Required work: From the entries that follow, list every line in which the string "Vector" appears.

Records supplied:
┌──

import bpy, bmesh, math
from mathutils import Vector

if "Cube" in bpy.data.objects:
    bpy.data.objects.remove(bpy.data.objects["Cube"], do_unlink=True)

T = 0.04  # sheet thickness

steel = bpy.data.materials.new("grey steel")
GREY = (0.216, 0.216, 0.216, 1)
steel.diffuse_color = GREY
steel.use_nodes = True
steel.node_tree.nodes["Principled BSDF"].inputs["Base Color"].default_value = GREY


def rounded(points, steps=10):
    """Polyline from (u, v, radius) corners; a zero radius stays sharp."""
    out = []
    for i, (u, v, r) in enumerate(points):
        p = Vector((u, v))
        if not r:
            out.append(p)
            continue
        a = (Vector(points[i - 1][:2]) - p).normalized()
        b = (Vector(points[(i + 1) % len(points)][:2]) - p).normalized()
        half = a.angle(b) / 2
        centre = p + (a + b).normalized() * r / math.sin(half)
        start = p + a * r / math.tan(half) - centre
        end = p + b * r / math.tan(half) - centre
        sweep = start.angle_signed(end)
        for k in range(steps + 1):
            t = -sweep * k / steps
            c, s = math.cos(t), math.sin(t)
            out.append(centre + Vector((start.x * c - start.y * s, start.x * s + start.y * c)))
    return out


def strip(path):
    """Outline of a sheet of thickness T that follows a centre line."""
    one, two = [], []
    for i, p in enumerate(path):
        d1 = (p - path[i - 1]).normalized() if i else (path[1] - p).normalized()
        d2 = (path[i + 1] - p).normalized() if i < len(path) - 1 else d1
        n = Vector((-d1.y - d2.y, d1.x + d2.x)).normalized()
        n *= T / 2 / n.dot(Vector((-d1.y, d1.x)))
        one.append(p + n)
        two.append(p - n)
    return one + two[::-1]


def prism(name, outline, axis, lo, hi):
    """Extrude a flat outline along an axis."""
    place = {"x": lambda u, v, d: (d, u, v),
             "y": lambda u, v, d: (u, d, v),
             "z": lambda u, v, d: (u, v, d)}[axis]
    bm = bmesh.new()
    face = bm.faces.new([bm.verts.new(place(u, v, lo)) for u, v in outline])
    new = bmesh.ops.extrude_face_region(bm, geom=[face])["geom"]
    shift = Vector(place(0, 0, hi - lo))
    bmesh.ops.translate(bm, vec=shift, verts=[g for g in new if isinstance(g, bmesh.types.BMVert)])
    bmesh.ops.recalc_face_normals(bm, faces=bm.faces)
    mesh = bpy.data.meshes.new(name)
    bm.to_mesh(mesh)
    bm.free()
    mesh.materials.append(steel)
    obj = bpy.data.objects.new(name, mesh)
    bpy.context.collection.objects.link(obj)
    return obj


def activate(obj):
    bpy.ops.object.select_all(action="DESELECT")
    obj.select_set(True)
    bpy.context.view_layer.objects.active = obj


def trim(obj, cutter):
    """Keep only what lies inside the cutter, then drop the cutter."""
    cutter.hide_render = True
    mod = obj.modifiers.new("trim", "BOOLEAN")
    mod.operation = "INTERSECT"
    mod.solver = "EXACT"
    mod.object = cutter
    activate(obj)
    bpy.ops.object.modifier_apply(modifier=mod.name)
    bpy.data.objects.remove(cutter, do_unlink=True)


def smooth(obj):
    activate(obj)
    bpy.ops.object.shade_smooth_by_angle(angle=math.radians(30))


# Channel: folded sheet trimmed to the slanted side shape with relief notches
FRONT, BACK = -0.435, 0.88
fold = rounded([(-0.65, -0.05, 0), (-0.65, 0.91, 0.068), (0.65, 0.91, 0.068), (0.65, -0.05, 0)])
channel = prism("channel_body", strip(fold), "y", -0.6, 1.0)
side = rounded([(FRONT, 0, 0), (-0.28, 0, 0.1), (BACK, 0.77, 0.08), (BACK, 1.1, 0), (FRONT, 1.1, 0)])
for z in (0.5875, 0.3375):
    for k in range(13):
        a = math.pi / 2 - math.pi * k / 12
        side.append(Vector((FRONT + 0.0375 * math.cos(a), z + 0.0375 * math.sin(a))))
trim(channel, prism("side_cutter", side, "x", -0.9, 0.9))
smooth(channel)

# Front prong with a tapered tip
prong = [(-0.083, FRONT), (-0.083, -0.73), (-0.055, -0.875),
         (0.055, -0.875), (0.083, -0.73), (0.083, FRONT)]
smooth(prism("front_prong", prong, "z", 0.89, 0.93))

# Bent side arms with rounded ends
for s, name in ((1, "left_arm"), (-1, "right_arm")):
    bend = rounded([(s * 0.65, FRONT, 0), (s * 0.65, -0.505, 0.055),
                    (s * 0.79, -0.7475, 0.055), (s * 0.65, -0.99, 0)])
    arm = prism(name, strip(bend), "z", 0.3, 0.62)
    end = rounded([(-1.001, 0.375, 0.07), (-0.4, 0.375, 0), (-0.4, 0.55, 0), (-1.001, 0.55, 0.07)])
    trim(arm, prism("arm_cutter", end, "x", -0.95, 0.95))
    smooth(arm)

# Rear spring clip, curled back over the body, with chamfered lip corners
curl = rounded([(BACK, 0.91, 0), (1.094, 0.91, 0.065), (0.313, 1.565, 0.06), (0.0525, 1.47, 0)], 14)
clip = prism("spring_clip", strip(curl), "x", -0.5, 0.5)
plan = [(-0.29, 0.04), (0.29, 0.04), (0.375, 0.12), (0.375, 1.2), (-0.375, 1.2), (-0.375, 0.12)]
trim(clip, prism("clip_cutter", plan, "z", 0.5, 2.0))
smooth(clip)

└──

Result of this task:
from mathutils import Vector
        p = Vector((u, v))
        a = (Vector(points[i - 1][:2]) - p).normalized()
        b = (Vector(points[(i + 1) % len(points)][:2]) - p).normalized()
            out.append(centre + Vector((start.x * c - start.y * s, start.x * s + start.y * c)))
        n = Vector((-d1.y - d2.y, d1.x + d2.x)).normalized()
        n *= T / 2 / n.dot(Vector((-d1.y, d1.x)))
    shift = Vector(place(0, 0, hi - lo))
        side.append(Vector((FRONT + 0.0375 * math.cos(a), z + 0.0375 * math.sin(a))))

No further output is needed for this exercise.